DATASET ENTRIES ->

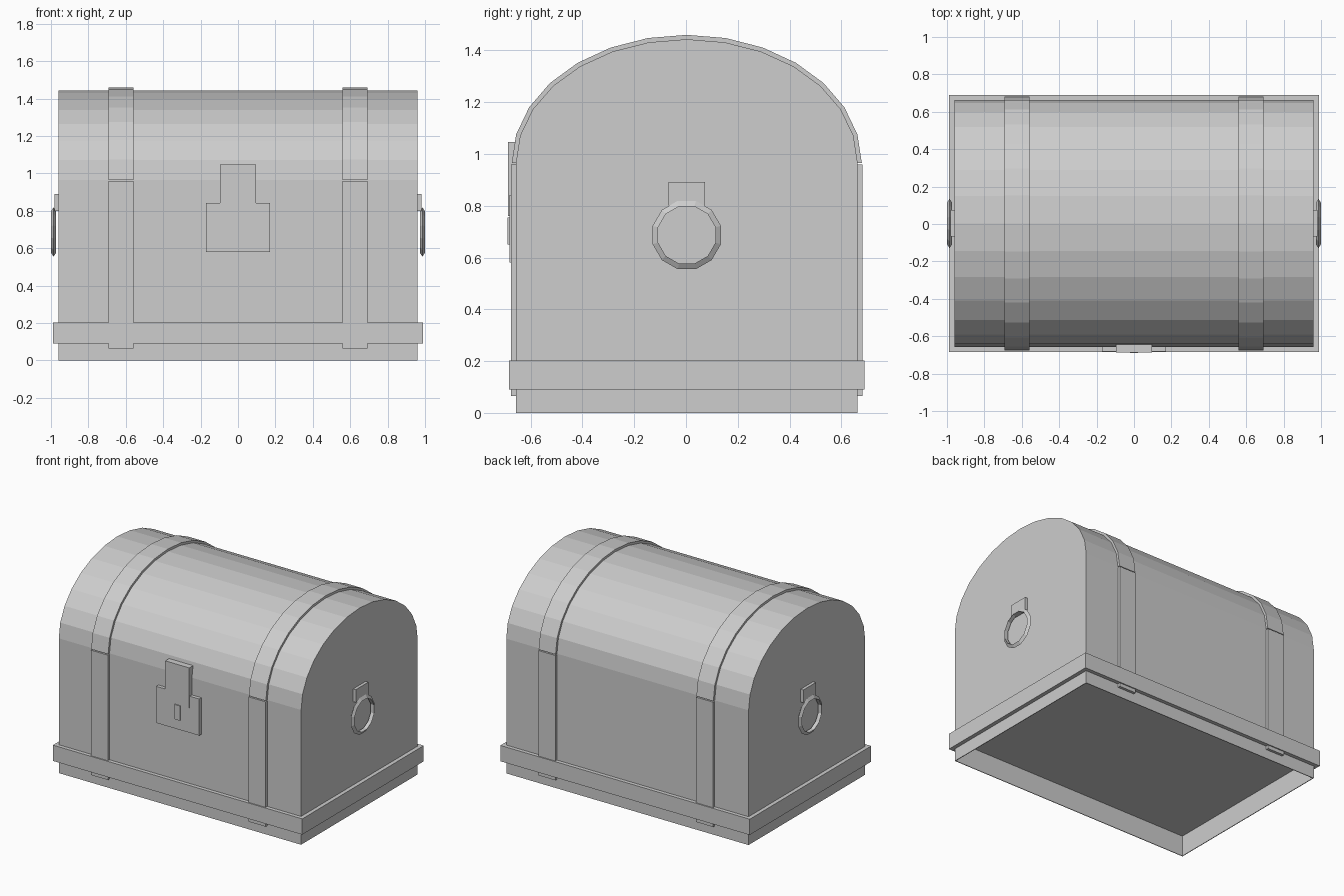
import bpy
import bmesh
from math import sin, cos, pi

cube = bpy.data.objects.get("Cube")
if cube:
    bpy.data.objects.remove(cube, do_unlink=True)

grey = bpy.data.materials.new("plain_grey")
grey.use_nodes = True
grey.diffuse_color = (0.61, 0.61, 0.61, 1)
grey.node_tree.nodes["Principled BSDF"].inputs["Base Color"].default_value = (0.61, 0.61, 0.61, 1)

SPRING = 0.965   # height where the curved lid begins
LID_SIDES = 14   # flat facets across the lid
SHIFT_Y = 0.003  # the lock sticks out in front, so the chest sits slightly back


def add_object(name, bm):
    bmesh.ops.recalc_face_normals(bm, faces=bm.faces)
    mesh = bpy.data.meshes.new(name)
    bm.to_mesh(mesh)
    bm.free()
    mesh.materials.append(grey)
    obj = bpy.data.objects.new(name, mesh)
    obj.location.y = SHIFT_Y
    bpy.context.collection.objects.link(obj)
    return obj


def box(name, x, y, z, open_ends=False):
    """Box given by its (low, high) range on each axis."""
    bm = bmesh.new()
    bmesh.ops.create_cube(bm, size=1)
    for v in bm.verts:
        for axis, (low, high) in enumerate((x, y, z)):
            v.co[axis] = high if v.co[axis] > 0 else low
    if open_ends:
        bm.normal_update()
        ends = [f for f in bm.faces if abs(f.normal.z) > 0.5]
        bmesh.ops.delete(bm, geom=ends, context="FACES_ONLY")
    return add_object(name, bm)


def profile_solid(points, x0, x1):
    """Closed (y, z) profile extruded along x."""
    bm = bmesh.new()
    face = bm.faces.new([bm.verts.new((x0, y, z)) for y, z in points])
    moved = bmesh.ops.extrude_face_region(bm, geom=[face], use_keep_orig=True)["geom"]
    verts = [g for g in moved if isinstance(g, bmesh.types.BMVert)]
    bmesh.ops.translate(bm, verts=verts, vec=(x1 - x0, 0, 0))
    bmesh.ops.recalc_face_normals(bm, faces=bm.faces)
    return bm


def recess_bottom(bm, wall, depth):
    """Hollow the underside, leaving a thin rim."""
    bottom = [f for f in bm.faces if f.normal.z < -0.9]
    bmesh.ops.inset_region(bm, faces=bottom, thickness=wall, use_even_offset=True)
    moved = bmesh.ops.extrude_face_region(bm, geom=bottom)["geom"]
    verts = [g for g in moved if isinstance(g, bmesh.types.BMVert)]
    bmesh.ops.translate(bm, verts=verts, vec=(0, 0, depth))
    old = [f for f in bottom if f.is_valid]
    bmesh.ops.delete(bm, geom=old, context="FACES_ONLY")


def arch(half_width, rise):
    angles = [pi * i / LID_SIDES for i in range(LID_SIDES + 1)]
    return [(half_width * cos(a), SPRING + rise * sin(a)) for a in angles]


def ring(name, x, z, outer, inner, half_depth, sides=12):
    """Ring around the x axis with a triangular section, sharp edge outward."""
    section = ((outer, 0), (inner, half_depth), (inner, -half_depth))
    bm = bmesh.new()
    loops = []
    for i in range(sides):
        a = 2 * pi * (i + 0.5) / sides
        loops.append([bm.verts.new((x + dx, r * cos(a), z + r * sin(a))) for r, dx in section])
    for i in range(sides):
        here, after = loops[i], loops[(i + 1) % sides]
        for k in range(3):
            n = (k + 1) % 3
            bm.faces.new((here[k], here[n], after[n], after[k]))
    return add_object(name, bm)


# Chest body with rounded lid and a recessed floor underneath
body = profile_solid([(-0.66, 0), (0.66, 0)] + arch(0.66, 0.478), -0.96, 0.96)
recess_bottom(body, 0.005, 0.147)
add_object("chest_body", body)

# Frame around the base
band = box("base_band", (-0.988, 0.988), (-0.687, 0.687), (0.09, 0.203), open_ends=True)
frame = band.modifiers.new("frame", "SOLIDIFY")
frame.thickness = 0.029
frame.offset = -1
frame.use_even_offset = True

# Straps and side handles, one of each per side
for side, s in (("left", 1), ("right", -1)):
    x0, x1 = sorted((s * 0.558, s * 0.692))
    lid_strap = arch(0.676, 0.495) + arch(0.65, 0.468)[::-1]
    add_object(side + "_lid_strap", profile_solid(lid_strap, x0, x1))
    for end, e in (("front", -1), ("back", 1)):
        box(f"{side}_{end}_strap", (x0, x1), sorted((e * 0.657, e * 0.679)), (0.065, 0.959))
    box(side + "_handle_mount", sorted((s * 0.95, s * 0.981)), (-0.071, 0.071), (0.8, 0.891))
    ring(side + "_handle_ring", s * 0.986, 0.687, 0.1365, 0.1145, 0.014)

# Lock on the front
box("lock_plate", (-0.17, 0.17), (-0.685, -0.65), (0.58, 0.842))
box("lock_hasp", (-0.095, 0.095), (-0.691, -0.64), (0.76, 1.047))
box("keyhole_plate", (-0.022, 0.022), (-0.693, -0.67), (0.65, 0.755))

THE TASK ->
Set down the lines from the one with "lid_strap = arch(0.676, 0.495)" through the end of the data above. Keep each exactly as written and add no other line.

ANSWER SPACE ->
    lid_strap = arch(0.676, 0.495) + arch(0.65, 0.468)[::-1]
    add_object(side + "_lid_strap", profile_solid(lid_strap, x0, x1))
    for end, e in (("front", -1), ("back", 1)):
        box(f"{side}_{end}_strap", (x0, x1), sorted((e * 0.657, e * 0.679)), (0.065, 0.959))
    box(side + "_handle_mount", sorted((s * 0.95, s * 0.981)), (-0.071, 0.071), (0.8, 0.891))
    ring(side + "_handle_ring", s * 0.986, 0.687, 0.1365, 0.1145, 0.014)

# Lock on the front
box("lock_plate", (-0.17, 0.17), (-0.685, -0.65), (0.58, 0.842))
box("lock_hasp", (-0.095, 0.095), (-0.691, -0.64), (0.76, 1.047))
box("keyhole_plate", (-0.022, 0.022), (-0.693, -0.67), (0.65, 0.755))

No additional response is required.